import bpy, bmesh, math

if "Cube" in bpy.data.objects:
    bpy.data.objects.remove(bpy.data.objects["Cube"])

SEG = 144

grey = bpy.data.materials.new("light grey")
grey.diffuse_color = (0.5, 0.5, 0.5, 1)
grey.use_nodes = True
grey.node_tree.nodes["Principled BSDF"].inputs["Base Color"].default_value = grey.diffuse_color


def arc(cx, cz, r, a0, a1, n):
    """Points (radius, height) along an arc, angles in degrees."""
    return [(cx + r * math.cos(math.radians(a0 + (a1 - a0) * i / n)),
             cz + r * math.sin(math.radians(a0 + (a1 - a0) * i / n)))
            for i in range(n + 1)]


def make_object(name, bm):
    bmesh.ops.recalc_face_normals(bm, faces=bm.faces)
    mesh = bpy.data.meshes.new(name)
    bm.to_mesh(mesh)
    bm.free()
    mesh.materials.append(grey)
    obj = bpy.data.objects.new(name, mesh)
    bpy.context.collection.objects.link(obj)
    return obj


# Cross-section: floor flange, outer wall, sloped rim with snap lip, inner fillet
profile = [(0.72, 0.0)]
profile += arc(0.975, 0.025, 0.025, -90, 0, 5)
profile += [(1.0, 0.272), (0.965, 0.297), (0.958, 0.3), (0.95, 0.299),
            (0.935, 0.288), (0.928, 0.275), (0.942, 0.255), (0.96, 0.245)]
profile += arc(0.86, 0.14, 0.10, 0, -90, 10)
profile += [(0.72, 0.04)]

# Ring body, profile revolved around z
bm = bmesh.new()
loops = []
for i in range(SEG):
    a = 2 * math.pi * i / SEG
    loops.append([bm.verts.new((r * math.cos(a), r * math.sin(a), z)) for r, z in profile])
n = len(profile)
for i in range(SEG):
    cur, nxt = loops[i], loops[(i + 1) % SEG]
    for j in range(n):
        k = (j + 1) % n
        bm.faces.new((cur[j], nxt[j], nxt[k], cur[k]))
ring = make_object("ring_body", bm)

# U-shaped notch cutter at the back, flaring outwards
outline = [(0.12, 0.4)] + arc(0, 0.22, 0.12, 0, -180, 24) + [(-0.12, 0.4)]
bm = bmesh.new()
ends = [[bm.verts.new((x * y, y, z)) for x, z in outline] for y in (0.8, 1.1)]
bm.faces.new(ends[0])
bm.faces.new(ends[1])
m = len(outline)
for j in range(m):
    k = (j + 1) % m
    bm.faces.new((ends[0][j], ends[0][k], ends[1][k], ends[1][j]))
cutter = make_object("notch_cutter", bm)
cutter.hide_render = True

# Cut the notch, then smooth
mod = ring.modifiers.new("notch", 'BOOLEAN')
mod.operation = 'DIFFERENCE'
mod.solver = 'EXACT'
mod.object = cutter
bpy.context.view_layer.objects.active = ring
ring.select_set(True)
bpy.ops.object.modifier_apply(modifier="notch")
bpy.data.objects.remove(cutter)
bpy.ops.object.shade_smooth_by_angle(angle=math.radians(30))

---

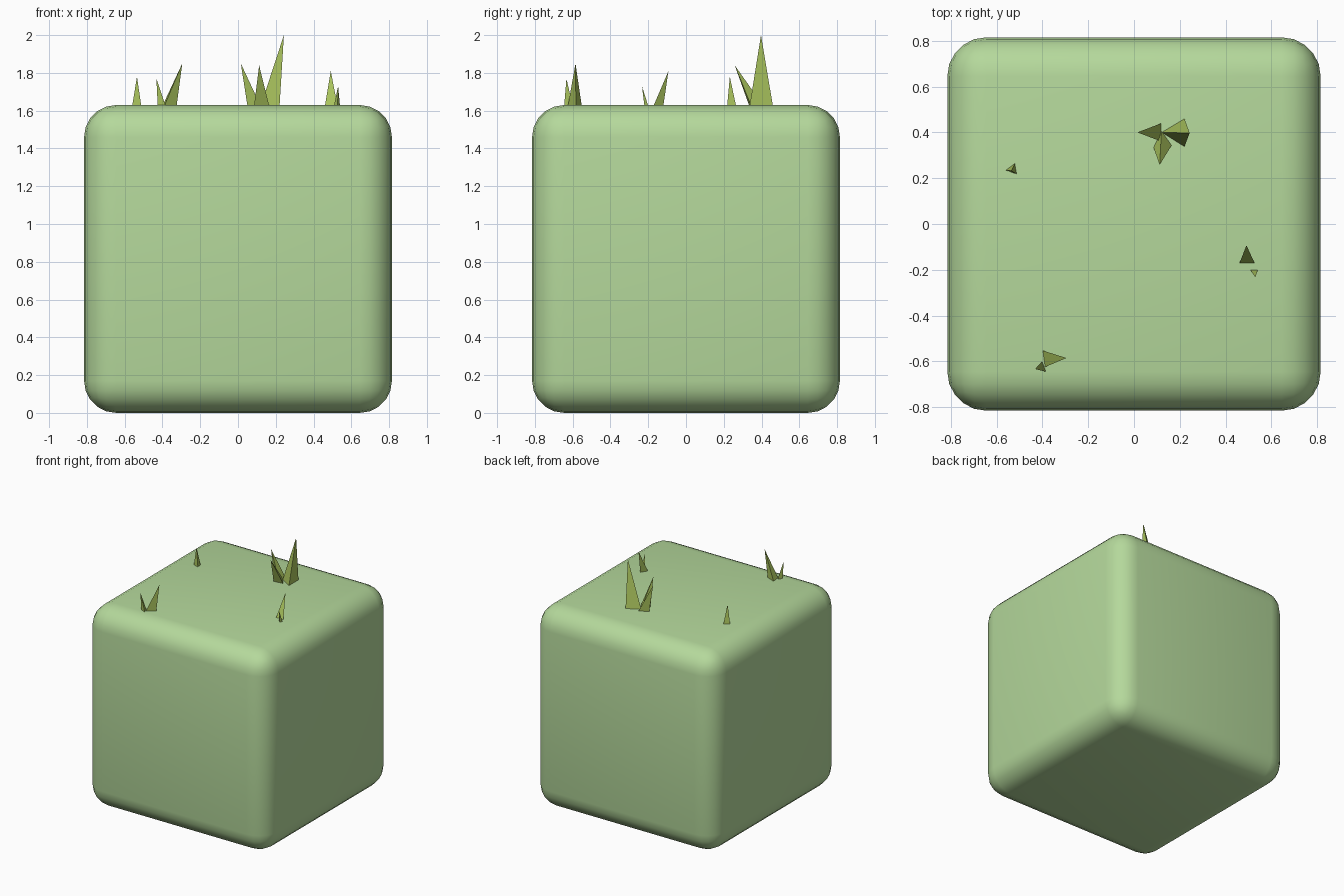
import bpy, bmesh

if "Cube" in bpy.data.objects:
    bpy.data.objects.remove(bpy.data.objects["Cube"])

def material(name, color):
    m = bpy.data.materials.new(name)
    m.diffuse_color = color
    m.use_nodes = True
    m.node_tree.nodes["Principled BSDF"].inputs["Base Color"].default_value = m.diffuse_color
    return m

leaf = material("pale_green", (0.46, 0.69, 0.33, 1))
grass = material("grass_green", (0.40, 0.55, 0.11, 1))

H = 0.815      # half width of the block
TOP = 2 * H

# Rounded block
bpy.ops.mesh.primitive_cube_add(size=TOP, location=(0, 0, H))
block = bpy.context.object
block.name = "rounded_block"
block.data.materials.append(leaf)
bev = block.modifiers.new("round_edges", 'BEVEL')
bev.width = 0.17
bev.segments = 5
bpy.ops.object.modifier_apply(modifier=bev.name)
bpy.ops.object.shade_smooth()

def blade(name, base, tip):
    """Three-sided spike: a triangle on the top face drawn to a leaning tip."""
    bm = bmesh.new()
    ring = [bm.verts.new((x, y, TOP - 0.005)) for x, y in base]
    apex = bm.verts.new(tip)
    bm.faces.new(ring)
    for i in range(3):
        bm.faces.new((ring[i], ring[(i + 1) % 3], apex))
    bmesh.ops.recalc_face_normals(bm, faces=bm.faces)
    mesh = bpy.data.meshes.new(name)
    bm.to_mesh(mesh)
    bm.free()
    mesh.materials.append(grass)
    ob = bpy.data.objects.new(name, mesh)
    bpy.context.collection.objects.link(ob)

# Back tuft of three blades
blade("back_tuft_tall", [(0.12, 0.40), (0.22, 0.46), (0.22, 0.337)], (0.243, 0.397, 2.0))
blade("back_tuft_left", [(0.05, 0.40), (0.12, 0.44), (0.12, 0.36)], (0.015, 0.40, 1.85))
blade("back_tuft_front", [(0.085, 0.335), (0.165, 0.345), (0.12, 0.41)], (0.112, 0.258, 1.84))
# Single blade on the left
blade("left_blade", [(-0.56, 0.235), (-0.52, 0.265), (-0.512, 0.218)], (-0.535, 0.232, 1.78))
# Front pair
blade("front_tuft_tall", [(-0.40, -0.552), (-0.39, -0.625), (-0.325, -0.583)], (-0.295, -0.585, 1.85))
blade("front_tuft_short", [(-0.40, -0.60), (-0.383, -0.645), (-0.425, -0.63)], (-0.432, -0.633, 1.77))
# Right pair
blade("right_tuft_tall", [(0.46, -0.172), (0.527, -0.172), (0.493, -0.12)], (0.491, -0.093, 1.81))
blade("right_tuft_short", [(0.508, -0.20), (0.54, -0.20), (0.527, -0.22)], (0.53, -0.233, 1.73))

What you will do -
Leave out every line above except those from the line with "bm.faces.new((ends[0][j], ends[0][k], ends[1][k], ends[1][j]))" up to and including the line with "bpy.ops.object.shade_smooth_by_angle(angle=math.radians(30))", and copy those exactly.

Solution to this problem -
    bm.faces.new((ends[0][j], ends[0][k], ends[1][k], ends[1][j]))
cutter = make_object("notch_cutter", bm)
cutter.hide_render = True

# Cut the notch, then smooth
mod = ring.modifiers.new("notch", 'BOOLEAN')
mod.operation = 'DIFFERENCE'
mod.solver = 'EXACT'
mod.object = cutter
bpy.context.view_layer.objects.active = ring
ring.select_set(True)
bpy.ops.object.modifier_apply(modifier="notch")
bpy.data.objects.remove(cutter)
bpy.ops.object.shade_smooth_by_angle(angle=math.radians(30))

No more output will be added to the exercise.